Lesson. If a borrower engages an attorney to help with an insurance claim arising out of a loss to mortgaged property, generally the attorney will not be paid from the insurance proceeds, which belong to the lender as a loss payee.
Legal issue. Whether Borrower’s attorney was entitled to a cut of the insurance proceeds following a fire that damaged Borrower’s house.
Vital facts. Borrower and Lender entered into a mortgage loan. A fire destroyed the house on the mortgaged real estate.
As is typical, the mortgage required insurance against certain losses, including fire. The customary language in the mortgage also stated that, in the event of a loss, the insurance proceeds may be applied by Lender either (a) to the reduction of the indebtedness owed under the promissory note or (b) to the restoration or repair of the damaged property.

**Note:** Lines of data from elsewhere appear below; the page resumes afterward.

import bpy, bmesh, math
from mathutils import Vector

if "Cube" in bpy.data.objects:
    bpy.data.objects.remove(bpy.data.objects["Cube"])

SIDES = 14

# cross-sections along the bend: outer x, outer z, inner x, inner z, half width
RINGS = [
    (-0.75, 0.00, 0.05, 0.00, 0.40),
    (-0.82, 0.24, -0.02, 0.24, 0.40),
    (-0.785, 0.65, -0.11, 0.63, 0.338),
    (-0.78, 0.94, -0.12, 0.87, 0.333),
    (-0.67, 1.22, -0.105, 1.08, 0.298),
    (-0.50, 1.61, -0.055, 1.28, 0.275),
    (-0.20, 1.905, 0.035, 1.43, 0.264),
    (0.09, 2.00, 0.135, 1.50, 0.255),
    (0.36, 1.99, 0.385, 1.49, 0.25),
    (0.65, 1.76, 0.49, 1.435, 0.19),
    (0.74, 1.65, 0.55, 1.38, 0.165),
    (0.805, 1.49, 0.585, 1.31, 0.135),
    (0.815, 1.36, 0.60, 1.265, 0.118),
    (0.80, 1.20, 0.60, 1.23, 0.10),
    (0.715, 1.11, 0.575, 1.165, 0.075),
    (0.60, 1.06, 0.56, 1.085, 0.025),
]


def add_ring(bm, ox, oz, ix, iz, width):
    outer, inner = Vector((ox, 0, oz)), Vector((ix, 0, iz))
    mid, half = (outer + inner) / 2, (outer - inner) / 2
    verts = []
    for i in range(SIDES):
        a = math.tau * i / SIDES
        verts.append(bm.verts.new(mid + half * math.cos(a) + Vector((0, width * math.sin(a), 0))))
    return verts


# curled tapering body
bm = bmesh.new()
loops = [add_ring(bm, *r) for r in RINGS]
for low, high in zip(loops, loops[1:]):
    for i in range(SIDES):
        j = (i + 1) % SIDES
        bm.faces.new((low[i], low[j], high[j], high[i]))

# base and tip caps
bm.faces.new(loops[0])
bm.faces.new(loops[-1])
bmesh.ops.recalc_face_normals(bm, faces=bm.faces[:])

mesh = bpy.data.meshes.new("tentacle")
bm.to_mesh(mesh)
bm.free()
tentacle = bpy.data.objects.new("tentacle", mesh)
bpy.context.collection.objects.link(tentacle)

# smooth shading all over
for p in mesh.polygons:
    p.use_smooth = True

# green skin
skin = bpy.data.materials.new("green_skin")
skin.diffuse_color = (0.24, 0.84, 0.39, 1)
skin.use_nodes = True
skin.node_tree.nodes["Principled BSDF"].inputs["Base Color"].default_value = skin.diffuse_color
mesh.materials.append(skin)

Borrower’s insurance policy had a standard provision that any loss payments would be paid to Borrower unless “some other person is named in the policy or is legally entitled to receive payment” (a so-called “loss payee”). With respect to lenders/mortgagees named in the policy, the mortgage went on to express that losses shall be paid “to the mortgagee and you, as interests appear.” Lender was a loss payee on Borrower’s hazard insurance policy.
Borrower engaged a law firm to represent her in connection with the fire loss. The insurer issued settlement checks in the amount of $74,373.23 that were jointly payable to Borrower, Lender and Borrower’s law firm. The proceeds were less than the total amount of Borrower’s debt.
Procedural history. A lawsuit arose in which Lender and Borrower sought a determination by the trial court of Borrower’s law firm’s rights to the insurance proceeds. The trial court granted summary judgment in favor of Lender, and Borrower appealed.
Key rules. Indiana law generally provides that, because a mortgage is a contract, the parties “are free to enter into an agreement concerning the disposition or application of insurance proceeds in the event of a loss.”
"Where a mortgage or insurance policy provides for insurance proceeds to be paid to the mortgagee 'as its interest appears', the mortgagee is entitled to the insurance proceeds to the extent of the mortgage debt."
Holding. The Indiana Court of Appeals affirmed the trial court’s summary judgment.
Policy/rationale. Borrower essentially contended Lender was only entitled to the insurance proceeds remaining after the cost of her attorneys, which were instrumental in negotiating a settlement of the fire loss. The Court rejected Borrower’s theory because “the plain language of the Mortgage does not support [Borrower’s] interpretation of the phrase “insurance proceeds.” The Court noted that the mortgage:
did not expressly refer to a partial distribution of insurance proceeds or, at least where the proceeds do not exceed the amount of the [Borrower’s] indebtedness, to a distribution of a portion of the insurance proceeds to the Lender and a portion of the proceeds to the [Borrower]. Also, the Mortgage does not suggest the amount of insurance proceeds to which the Lender is entitled must be reduced by an amount equal to the costs or attorney fees incurred by the [Borrower] to secure the proceeds.
The Court also examined equitable claims asserted by Borrower. Please review the opinion for details of those theories. In the end, neither the language of the mortgage nor the law of equity required Lender to share the insurance proceeds with Borrower’s attorneys. Remember, the purpose of the insurance was to cover damage to Lender’s loan collateral (Borrower’s house). Assuming Borrower did not use the funds to rebuild the destroyed property, the money went to reduce Borrower’s debt. Make no mistake – this was a windfall to Lender. Borrower benefitted from the insurance proceeds. It’s just that Borrower had to pay for her lawyers.
- What Are A Lender’s Rights As A “Loss Payee” Under An Insurance Policy In Indiana?
- Potential Negligence Of An Indiana Receiver
I represent parties involved in disputes arising out of loans that are in default. If you need assistance with a similar matter, please call me at 317-639-6151 or email me at email@example.com. Also, don’t forget that you can follow me on Twitter @JohnDWaller or on LinkedIn, or you can subscribe to posts via RSS or email as noted on my home page.